(Records shown)
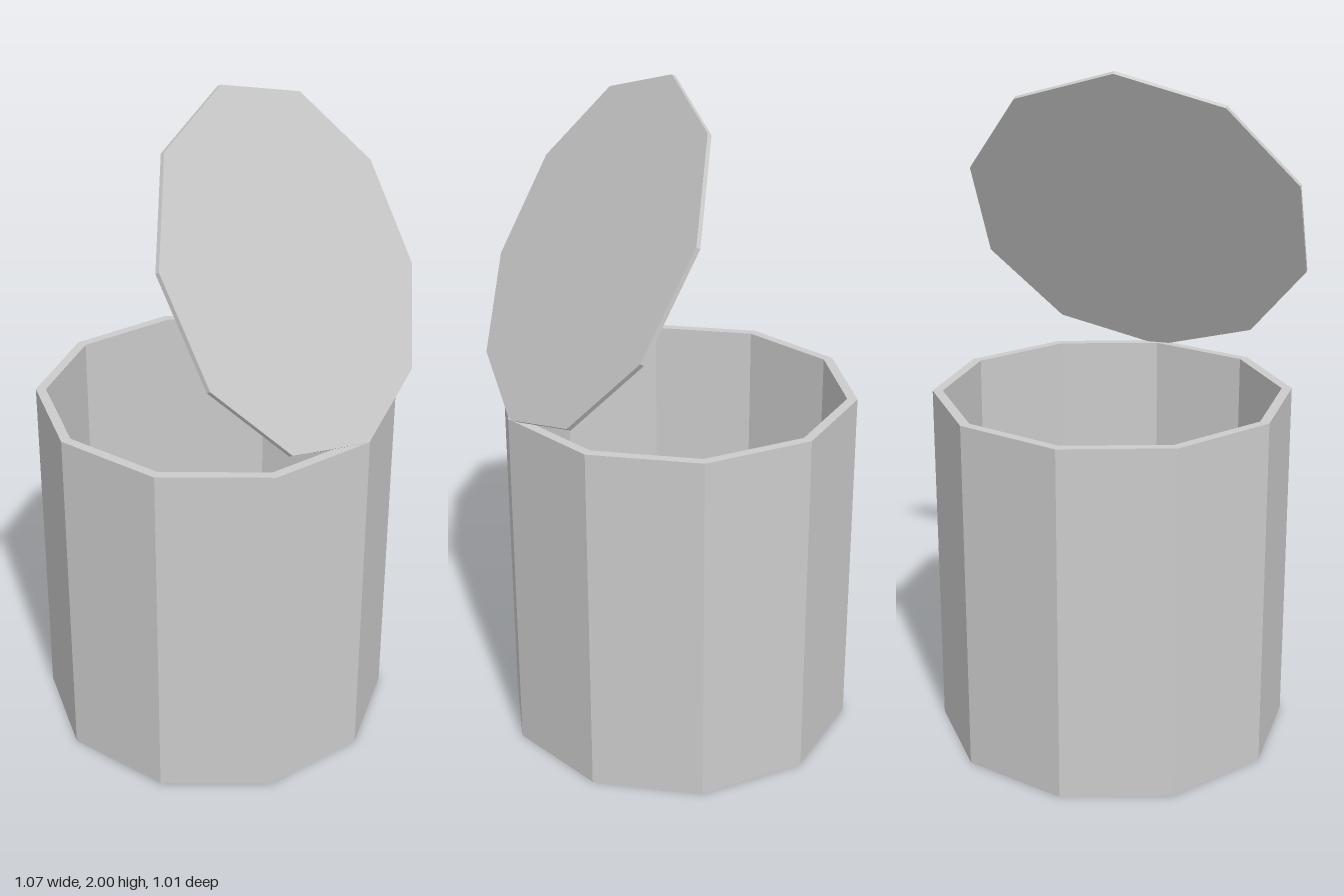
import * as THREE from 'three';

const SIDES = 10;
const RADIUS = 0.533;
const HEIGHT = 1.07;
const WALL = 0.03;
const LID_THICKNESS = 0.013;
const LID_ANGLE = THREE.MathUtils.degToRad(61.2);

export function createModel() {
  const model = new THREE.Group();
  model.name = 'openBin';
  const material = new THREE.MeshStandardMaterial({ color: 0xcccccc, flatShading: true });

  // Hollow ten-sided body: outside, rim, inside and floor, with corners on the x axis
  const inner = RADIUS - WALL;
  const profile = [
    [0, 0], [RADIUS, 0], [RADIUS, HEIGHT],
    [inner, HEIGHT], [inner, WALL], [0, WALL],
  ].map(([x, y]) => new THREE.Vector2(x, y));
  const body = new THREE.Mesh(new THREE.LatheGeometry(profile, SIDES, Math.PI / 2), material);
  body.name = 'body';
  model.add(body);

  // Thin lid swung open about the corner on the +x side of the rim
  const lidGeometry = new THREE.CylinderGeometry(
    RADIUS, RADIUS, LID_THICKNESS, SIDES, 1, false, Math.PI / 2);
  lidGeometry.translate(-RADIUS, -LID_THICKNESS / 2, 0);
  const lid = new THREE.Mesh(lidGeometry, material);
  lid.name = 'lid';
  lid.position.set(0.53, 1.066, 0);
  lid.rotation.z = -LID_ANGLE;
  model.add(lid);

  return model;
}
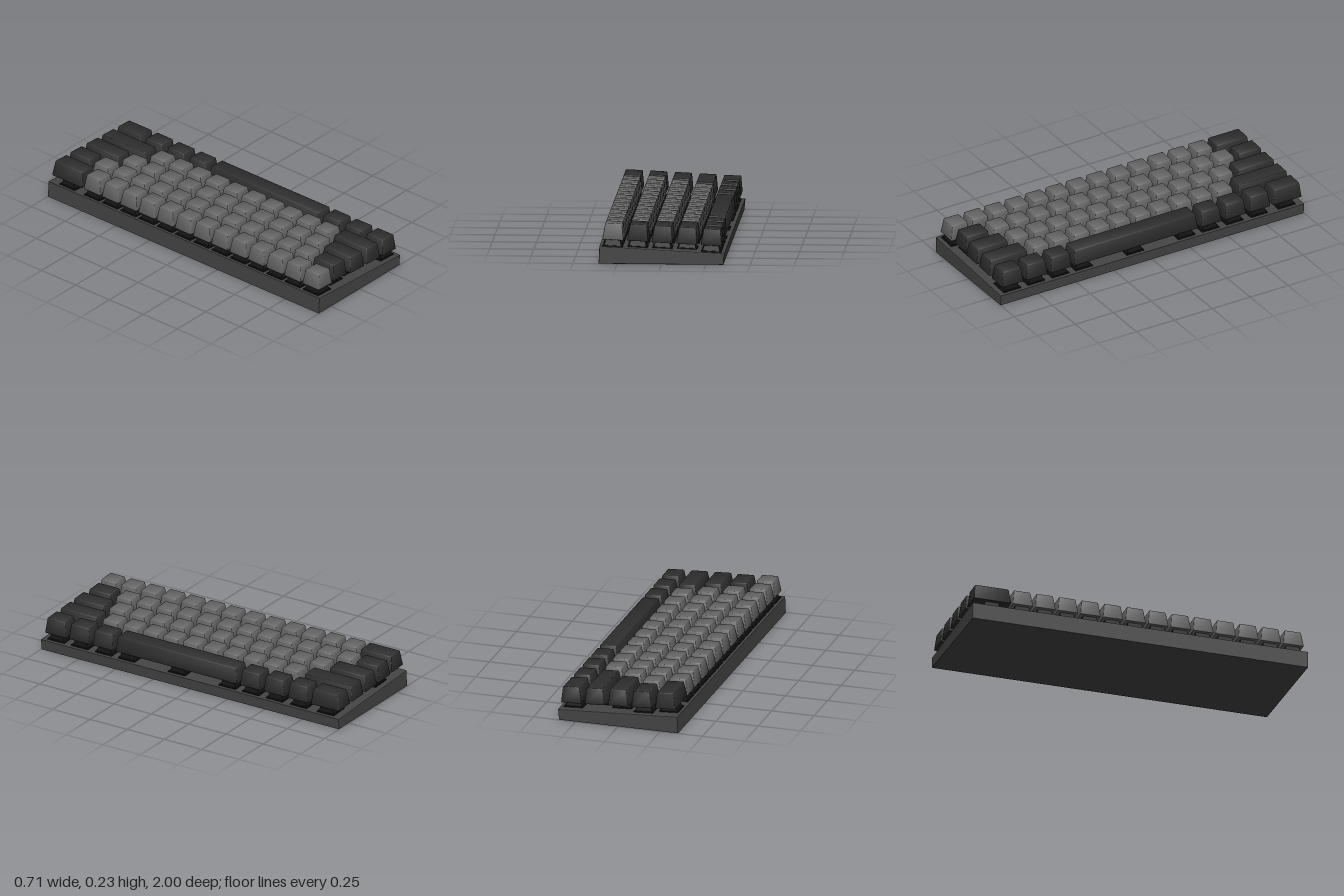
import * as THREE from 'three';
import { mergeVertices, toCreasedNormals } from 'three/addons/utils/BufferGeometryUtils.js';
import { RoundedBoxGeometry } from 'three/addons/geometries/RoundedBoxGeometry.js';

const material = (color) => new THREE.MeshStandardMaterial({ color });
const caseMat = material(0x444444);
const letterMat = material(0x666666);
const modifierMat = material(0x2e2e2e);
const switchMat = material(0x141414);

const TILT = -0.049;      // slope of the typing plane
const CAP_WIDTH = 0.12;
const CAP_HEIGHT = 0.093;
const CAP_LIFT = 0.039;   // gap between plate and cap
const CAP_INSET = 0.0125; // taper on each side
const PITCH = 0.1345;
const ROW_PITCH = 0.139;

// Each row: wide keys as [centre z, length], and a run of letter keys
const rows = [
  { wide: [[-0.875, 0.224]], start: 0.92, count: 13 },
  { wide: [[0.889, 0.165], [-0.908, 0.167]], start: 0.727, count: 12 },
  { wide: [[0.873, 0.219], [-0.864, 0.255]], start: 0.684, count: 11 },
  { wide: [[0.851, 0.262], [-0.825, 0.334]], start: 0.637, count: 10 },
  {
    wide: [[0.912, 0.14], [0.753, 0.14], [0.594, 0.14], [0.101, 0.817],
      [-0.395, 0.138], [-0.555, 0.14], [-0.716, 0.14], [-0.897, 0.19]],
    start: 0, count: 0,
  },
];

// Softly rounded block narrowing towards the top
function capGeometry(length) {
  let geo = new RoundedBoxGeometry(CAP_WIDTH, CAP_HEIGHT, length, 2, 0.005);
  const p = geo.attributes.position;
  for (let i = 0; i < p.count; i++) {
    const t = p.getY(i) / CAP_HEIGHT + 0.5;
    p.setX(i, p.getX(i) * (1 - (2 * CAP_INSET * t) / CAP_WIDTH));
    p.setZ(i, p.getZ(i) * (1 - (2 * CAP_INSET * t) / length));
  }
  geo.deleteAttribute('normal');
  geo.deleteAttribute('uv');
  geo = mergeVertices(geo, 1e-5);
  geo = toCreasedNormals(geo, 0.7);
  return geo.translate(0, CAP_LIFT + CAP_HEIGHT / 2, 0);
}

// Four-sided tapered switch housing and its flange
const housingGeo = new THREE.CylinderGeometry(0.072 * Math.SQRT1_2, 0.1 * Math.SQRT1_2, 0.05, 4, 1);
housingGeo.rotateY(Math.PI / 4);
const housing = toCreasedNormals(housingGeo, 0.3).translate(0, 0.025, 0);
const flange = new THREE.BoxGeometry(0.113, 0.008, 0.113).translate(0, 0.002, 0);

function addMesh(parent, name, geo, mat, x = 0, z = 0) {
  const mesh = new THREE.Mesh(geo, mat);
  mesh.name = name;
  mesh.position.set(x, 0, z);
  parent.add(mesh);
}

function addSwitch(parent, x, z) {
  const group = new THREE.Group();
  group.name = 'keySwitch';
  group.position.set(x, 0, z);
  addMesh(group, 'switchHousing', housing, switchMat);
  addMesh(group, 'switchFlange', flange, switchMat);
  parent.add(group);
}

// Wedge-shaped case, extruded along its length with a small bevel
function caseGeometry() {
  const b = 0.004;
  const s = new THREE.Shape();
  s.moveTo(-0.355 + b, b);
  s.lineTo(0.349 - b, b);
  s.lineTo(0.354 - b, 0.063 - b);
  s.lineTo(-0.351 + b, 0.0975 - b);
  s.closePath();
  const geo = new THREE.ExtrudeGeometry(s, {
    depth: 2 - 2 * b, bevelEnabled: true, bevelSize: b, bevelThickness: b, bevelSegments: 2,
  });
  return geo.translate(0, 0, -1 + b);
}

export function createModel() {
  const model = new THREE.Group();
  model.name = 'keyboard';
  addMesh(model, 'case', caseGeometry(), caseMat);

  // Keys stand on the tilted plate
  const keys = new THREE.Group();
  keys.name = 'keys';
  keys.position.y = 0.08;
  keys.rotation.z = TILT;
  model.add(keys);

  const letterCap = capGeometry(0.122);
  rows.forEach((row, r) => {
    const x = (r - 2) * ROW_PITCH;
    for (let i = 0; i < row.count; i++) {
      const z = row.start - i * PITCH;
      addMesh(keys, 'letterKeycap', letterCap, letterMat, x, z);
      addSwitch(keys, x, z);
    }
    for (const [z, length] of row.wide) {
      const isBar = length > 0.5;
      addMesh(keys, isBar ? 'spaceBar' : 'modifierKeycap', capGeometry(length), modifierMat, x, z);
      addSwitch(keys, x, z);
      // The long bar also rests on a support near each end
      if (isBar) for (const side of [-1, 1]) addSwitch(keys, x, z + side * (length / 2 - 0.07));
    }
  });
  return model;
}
(End Records shown)
**What the exercise asks**.
All lines from the one containing "const keys = new THREE.Group();" through the end of the data, and no others, are to be given again word for word.

**Answer space**.
  const keys = new THREE.Group();
  keys.name = 'keys';
  keys.position.y = 0.08;
  keys.rotation.z = TILT;
  model.add(keys);

  const letterCap = capGeometry(0.122);
  rows.forEach((row, r) => {
    const x = (r - 2) * ROW_PITCH;
    for (let i = 0; i < row.count; i++) {
      const z = row.start - i * PITCH;
      addMesh(keys, 'letterKeycap', letterCap, letterMat, x, z);
      addSwitch(keys, x, z);
    }
    for (const [z, length] of row.wide) {
      const isBar = length > 0.5;
      addMesh(keys, isBar ? 'spaceBar' : 'modifierKeycap', capGeometry(length), modifierMat, x, z);
      addSwitch(keys, x, z);
      // The long bar also rests on a support near each end
      if (isBar) for (const side of [-1, 1]) addSwitch(keys, x, z + side * (length / 2 - 0.07));
    }
  });
  return model;
}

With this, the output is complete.